%%
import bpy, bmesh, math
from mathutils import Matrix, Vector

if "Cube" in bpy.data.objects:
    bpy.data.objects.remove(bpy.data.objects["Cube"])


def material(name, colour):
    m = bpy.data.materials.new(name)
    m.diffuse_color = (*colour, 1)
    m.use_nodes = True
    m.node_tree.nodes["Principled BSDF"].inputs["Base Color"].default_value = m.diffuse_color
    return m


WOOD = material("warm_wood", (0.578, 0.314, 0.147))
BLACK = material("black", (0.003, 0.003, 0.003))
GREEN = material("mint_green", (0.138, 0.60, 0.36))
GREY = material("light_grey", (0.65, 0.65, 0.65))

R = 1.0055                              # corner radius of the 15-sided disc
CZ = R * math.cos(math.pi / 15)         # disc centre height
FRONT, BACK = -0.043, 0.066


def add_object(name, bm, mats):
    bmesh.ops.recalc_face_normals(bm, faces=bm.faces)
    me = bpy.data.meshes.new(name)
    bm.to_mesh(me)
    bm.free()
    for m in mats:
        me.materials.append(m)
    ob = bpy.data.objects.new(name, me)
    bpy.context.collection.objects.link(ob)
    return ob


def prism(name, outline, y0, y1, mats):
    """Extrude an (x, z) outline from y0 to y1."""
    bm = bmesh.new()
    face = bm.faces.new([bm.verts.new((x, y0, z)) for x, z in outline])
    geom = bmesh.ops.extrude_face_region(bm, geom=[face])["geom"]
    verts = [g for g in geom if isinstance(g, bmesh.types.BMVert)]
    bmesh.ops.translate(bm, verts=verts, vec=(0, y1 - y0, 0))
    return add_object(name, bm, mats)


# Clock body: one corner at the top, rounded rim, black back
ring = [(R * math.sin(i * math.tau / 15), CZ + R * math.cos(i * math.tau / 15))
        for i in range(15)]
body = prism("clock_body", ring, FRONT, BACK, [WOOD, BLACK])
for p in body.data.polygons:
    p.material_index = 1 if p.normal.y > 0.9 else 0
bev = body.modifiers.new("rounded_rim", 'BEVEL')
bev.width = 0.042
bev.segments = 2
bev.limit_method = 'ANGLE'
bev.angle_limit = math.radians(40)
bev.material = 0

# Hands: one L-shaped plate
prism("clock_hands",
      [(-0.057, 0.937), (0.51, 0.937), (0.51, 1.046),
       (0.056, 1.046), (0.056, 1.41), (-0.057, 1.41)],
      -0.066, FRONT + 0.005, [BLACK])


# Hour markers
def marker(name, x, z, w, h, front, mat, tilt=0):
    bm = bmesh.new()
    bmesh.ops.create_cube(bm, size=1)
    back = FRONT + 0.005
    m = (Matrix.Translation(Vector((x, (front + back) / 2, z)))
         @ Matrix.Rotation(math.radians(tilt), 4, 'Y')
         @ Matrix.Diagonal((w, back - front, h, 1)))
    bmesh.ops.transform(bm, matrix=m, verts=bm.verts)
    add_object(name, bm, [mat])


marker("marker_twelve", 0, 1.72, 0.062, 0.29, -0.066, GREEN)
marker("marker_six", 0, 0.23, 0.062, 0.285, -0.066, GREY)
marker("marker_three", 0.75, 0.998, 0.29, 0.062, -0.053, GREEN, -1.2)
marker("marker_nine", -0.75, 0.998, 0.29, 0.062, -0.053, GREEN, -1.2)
%%
%%
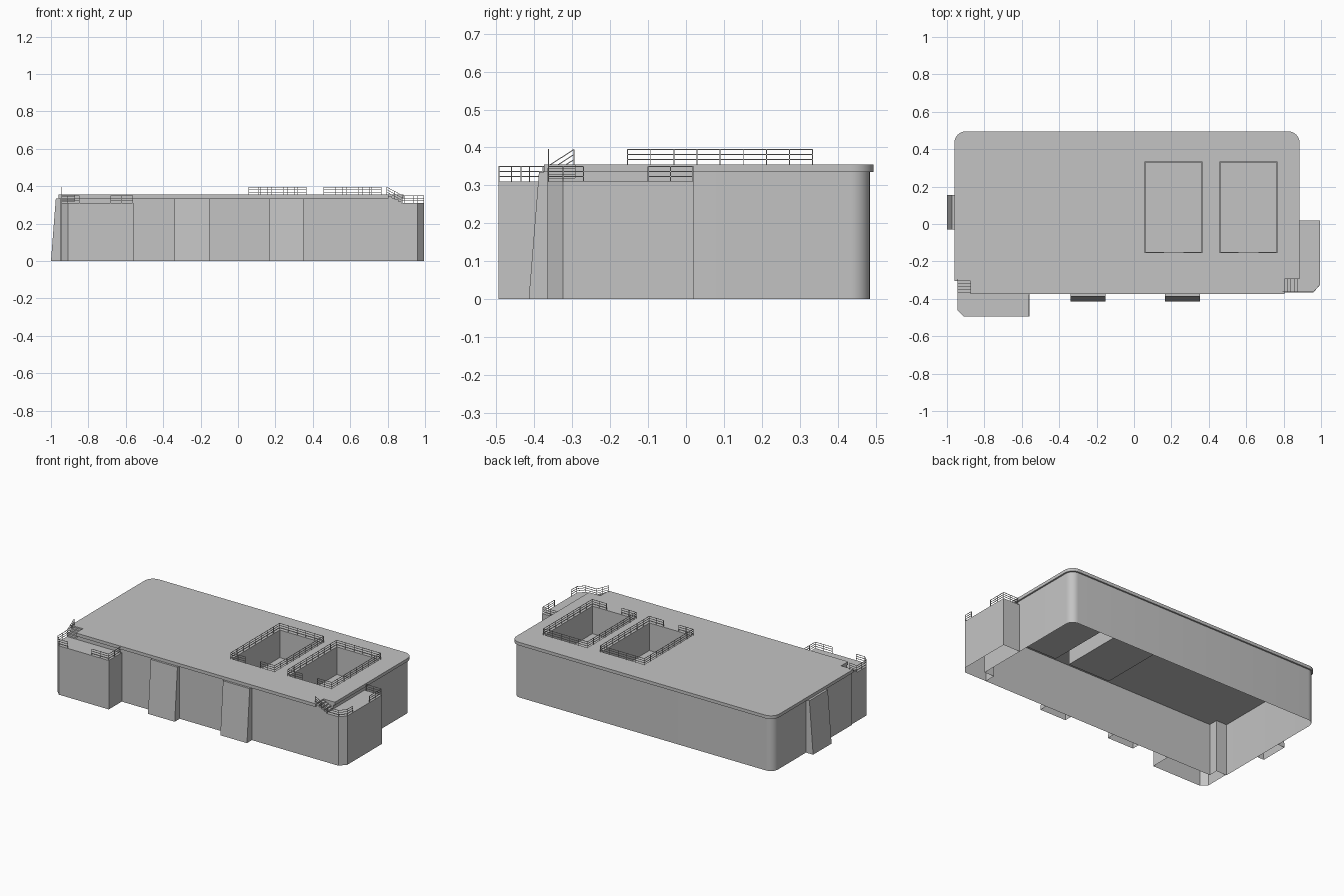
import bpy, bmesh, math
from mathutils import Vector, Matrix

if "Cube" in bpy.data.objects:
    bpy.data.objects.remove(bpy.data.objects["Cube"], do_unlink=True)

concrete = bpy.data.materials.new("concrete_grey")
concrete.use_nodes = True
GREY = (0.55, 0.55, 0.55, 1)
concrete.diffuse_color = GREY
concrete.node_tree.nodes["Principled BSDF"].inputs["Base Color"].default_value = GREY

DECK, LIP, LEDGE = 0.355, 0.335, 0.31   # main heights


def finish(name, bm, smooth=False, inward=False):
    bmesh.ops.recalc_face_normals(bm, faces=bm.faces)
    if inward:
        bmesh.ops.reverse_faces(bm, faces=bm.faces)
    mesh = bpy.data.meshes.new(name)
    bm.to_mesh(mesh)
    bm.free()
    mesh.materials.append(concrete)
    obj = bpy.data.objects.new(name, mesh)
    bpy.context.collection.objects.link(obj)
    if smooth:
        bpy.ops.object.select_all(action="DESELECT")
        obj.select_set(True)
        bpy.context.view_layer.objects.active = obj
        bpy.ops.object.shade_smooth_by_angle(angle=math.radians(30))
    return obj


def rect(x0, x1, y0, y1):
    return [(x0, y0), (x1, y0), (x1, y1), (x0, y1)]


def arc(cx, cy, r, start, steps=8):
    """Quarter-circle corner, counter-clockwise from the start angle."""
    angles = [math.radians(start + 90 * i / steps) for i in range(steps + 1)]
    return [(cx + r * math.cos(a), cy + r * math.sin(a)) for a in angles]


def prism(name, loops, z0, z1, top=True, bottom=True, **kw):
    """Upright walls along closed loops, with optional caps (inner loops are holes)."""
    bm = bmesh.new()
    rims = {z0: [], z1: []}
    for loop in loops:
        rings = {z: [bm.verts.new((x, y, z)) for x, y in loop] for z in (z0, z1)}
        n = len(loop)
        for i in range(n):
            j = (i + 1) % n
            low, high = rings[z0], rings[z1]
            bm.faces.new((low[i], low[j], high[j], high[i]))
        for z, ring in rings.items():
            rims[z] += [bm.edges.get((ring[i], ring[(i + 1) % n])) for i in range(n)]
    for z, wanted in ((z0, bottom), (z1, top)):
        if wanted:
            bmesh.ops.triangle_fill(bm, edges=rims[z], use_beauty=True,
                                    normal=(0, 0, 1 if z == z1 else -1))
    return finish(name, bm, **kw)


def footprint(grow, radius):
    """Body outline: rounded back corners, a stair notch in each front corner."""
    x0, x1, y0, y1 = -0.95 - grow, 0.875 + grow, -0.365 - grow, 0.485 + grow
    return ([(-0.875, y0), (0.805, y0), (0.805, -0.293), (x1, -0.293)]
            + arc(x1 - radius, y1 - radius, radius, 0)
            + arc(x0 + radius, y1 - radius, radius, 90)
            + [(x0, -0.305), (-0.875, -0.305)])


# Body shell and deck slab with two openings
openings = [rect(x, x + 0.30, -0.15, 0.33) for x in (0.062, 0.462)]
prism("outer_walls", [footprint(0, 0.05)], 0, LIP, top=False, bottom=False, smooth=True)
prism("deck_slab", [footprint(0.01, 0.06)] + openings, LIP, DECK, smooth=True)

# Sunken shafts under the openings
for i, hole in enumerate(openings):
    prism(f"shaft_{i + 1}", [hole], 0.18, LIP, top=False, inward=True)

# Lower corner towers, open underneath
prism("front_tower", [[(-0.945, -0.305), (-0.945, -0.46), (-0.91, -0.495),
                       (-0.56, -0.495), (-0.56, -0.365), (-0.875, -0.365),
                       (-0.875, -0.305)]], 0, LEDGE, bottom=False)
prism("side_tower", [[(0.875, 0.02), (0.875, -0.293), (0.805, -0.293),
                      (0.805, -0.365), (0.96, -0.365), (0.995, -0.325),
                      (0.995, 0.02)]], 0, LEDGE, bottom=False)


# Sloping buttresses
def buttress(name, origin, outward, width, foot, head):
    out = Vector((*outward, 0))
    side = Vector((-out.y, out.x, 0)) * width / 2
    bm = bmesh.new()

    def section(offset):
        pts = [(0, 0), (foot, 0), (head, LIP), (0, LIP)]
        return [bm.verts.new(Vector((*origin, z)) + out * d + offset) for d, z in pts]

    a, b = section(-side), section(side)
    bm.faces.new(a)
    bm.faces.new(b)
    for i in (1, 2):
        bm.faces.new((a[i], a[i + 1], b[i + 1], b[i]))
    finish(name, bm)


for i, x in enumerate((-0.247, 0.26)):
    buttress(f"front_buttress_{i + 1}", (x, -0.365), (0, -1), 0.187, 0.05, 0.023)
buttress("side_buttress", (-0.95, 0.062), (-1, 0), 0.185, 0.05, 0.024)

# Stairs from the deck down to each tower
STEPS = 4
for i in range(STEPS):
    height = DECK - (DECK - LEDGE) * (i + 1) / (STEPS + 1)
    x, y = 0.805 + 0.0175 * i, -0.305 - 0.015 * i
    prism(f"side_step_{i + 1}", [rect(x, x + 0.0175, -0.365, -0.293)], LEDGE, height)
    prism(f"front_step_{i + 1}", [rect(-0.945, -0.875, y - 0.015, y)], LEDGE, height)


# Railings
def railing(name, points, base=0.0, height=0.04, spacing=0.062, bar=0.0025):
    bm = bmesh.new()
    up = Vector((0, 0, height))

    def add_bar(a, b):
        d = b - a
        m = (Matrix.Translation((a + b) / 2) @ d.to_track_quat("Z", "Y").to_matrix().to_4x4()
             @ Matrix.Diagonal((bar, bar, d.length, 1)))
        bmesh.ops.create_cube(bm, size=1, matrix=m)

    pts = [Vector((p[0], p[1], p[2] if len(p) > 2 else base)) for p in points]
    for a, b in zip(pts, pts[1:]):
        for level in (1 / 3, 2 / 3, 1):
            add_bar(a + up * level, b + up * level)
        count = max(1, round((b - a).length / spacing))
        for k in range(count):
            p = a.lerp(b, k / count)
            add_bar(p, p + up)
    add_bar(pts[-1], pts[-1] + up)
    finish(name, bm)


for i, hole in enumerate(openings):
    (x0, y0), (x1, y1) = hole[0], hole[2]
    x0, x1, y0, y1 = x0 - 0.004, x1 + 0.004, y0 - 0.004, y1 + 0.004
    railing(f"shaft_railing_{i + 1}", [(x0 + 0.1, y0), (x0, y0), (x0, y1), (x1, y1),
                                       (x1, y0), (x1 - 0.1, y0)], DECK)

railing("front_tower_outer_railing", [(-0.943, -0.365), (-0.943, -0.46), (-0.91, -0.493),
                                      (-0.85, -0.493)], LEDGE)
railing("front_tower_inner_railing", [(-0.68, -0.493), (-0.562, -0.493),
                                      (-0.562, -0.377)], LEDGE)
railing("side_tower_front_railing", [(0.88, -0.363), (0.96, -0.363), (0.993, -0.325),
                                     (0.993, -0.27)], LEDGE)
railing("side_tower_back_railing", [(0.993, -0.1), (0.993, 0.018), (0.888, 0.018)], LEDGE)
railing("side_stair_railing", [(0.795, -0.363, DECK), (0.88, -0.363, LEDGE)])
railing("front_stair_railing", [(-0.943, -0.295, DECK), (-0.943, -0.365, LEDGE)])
%%
%%
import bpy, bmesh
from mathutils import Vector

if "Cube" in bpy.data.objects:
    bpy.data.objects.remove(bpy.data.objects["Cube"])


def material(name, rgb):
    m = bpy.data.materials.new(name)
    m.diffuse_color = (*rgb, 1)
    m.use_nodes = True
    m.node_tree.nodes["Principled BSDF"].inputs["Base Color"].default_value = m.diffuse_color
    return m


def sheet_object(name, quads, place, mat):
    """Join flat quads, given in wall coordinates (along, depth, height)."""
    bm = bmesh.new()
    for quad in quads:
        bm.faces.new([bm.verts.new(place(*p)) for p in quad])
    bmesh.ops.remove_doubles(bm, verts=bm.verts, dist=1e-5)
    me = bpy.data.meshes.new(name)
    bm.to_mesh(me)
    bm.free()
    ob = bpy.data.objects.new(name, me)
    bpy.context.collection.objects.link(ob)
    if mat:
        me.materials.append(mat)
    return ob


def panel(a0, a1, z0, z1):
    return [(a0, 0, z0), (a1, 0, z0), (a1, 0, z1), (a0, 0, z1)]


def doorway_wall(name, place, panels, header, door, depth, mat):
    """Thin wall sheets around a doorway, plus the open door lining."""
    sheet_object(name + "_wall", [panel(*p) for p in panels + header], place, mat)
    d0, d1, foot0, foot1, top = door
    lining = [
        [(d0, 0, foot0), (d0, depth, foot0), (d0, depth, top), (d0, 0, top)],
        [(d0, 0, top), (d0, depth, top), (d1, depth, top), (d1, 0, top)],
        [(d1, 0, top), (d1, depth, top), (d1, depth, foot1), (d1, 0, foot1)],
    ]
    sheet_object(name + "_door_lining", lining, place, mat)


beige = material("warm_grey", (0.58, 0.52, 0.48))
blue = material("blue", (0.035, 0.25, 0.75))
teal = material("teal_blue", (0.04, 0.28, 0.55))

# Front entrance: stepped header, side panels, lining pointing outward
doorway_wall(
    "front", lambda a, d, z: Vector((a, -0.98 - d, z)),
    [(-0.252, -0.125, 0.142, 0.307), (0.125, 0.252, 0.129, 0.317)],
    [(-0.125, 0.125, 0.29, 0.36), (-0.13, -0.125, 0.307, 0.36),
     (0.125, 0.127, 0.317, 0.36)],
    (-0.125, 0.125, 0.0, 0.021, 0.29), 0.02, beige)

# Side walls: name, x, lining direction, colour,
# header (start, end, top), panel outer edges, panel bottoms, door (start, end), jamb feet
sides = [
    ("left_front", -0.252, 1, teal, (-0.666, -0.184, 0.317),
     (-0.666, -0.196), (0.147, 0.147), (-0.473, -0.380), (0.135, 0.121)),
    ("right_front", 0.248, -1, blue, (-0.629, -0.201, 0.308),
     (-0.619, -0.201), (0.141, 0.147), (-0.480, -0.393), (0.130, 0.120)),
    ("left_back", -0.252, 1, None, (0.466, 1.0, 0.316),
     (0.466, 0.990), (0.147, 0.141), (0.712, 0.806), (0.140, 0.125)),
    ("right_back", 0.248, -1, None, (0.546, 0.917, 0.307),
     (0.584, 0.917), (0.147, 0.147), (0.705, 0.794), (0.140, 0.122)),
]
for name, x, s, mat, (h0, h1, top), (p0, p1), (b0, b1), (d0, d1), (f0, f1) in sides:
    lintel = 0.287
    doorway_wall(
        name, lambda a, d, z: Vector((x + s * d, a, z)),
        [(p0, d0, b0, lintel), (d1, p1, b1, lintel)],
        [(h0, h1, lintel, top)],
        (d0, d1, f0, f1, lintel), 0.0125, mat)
%%
_Required action_: Every line with "grow" in it should be copied from the entries above.

_Reply to the task_:
def footprint(grow, radius):
    x0, x1, y0, y1 = -0.95 - grow, 0.875 + grow, -0.365 - grow, 0.485 + grow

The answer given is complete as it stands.